Israeli soldier used stun gun on photographer during flotilla attack
June 2, 2010 /PN/ Fairfax photographer Kate Geraghty told Australian Consular officials yesterday that she was hit in the upper arm with what she thought might have been a stun gun when Israeli forces boarded the boat she was traveling on as part of a flotilla headed to Gaza. Geraghty also spoke to the Herald, saying she had been ''Tasered'' by the Israelis. ''It hurt and it made me feel sick.''
She sustained bruises, minor burns and nausea, but reported that she had been seen by a doctor after being taken to Israel and was otherwise in good health.
Her account was backed by the first mate on the vessel, Irishman Shane Dillon, who told The Age from Dublin that ''she got a blast across the arm'' when the Israelis approached her.
''She was just doing her journalistic duties … She advised them she was a bona fide photographer … She was just attacked,'' he said.
Huwaida Arraf, a US/Israeli citizen who was aboard the U.S.-flagged vessel Challenger 1 along with Geraghty, told ABC Radio 702 that once the commandos boarded the vessel, one of their first acts was to seize all communication equipment, cameras and memory cards.
"I did not see her being Tasered but when we were all gathered into a room when they had subdued all of us and taken over the boat, she did show us her wound on her arm and she said that she wasn't feeling well and that she was hurt, but I didn't see the actual Tasering and how she reacted to it," Arraf added.
Geraghty was questioned by the Israelis and asked if she knew she had entered a combat zone and told that she faced either immediate deportation or detention. Geraghty said she was an accredited journalist and those rules should not apply. A letter sent on May 24 by the Herald's editor, Peter Fray, to Israeli authorities called for both journalists to be given safe passage if captured.
''In the event that Israel apprehends the vessel on which they are travelling, I urge you to allow McGeough and Geraghty the freedom to pursue their journalistic duty …''
The Israeli ambassador, Yuval Rotem, confirmed the letter was received before the flotilla sailed.
Geraghty was given a receipt for her belongings and said that she had been filmed and photographed in her cell.
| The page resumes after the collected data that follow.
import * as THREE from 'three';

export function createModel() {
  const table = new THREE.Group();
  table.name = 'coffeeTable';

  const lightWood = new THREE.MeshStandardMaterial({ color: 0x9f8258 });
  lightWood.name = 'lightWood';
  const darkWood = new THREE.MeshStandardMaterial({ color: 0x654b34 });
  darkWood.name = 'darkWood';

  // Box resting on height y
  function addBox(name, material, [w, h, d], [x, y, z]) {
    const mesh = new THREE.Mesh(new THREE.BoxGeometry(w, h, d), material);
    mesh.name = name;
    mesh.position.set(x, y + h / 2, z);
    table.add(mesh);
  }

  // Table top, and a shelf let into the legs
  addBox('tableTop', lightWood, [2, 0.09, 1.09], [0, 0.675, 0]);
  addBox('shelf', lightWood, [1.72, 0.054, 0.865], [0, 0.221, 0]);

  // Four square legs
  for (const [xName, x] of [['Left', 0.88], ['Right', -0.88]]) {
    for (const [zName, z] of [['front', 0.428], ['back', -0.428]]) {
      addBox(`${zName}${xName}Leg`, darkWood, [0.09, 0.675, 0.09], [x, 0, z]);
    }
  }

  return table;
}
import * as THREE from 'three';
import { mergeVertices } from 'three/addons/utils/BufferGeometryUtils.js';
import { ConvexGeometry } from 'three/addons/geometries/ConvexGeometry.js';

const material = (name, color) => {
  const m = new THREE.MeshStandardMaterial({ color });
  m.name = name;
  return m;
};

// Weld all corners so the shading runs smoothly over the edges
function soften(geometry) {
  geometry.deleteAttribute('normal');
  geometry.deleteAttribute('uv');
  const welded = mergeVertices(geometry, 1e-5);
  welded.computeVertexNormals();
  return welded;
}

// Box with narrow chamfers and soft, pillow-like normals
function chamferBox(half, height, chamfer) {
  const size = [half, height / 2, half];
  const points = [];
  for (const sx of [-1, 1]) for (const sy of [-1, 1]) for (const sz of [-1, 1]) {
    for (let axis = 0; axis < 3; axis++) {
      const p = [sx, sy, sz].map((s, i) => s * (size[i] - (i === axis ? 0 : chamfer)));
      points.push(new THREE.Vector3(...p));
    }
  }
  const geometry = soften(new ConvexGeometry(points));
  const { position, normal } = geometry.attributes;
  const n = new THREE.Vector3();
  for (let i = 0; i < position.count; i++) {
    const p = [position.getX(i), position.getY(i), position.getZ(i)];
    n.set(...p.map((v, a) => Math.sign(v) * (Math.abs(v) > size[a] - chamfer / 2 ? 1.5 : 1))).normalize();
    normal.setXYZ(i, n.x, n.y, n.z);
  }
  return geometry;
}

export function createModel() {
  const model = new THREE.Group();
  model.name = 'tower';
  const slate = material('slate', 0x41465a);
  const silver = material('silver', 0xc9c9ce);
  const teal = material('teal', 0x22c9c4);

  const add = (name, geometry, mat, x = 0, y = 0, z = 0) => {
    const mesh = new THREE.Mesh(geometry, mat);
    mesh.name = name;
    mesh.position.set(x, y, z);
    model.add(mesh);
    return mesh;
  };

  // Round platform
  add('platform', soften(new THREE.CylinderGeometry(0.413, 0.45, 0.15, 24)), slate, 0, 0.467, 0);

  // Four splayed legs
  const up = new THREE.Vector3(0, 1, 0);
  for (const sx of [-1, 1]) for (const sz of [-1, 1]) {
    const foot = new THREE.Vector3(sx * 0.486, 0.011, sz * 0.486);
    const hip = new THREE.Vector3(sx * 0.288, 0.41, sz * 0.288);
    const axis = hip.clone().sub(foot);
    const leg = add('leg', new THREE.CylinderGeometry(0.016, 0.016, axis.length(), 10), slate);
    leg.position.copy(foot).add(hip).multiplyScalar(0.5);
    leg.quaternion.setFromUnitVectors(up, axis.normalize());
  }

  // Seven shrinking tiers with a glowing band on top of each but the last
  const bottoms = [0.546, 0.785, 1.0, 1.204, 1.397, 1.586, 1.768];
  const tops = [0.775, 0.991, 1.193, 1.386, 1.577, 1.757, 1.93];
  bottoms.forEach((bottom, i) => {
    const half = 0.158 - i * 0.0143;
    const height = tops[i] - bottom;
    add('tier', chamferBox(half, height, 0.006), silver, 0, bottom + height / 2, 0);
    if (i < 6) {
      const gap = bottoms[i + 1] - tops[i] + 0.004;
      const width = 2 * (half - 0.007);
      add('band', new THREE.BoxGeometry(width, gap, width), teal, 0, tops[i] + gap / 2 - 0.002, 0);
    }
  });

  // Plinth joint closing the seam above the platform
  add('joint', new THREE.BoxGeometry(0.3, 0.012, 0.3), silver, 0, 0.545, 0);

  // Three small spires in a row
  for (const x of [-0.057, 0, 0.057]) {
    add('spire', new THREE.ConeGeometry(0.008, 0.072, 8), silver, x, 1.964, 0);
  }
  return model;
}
When she asked why she was being filmed, she was told she was being filmed by ''something that sounded like the Shabat'', probably a reference to the Shabak, Israel's domestic security agency.
Fairfax is yet to confirm that Geraghty was Tasered during the ambush, but a spokesman for the media group said a statement is expected to be issued later today.
Press freedom advocacy organisations have continued to express concern at Israel’s actions since the start of the week, which have seen journalists from multiple countries placed in detention facilities.
Reporters Without Borders (RWB) said that over sixty journalists had been travelling among the flotilla’s vessels, with a large number of them still being held.
Another group, the International Press Institute (IPI), urged Israel to respect journalists’ right to report, saying that a failure to do so “could send the message that the Israeli government has something to hide”.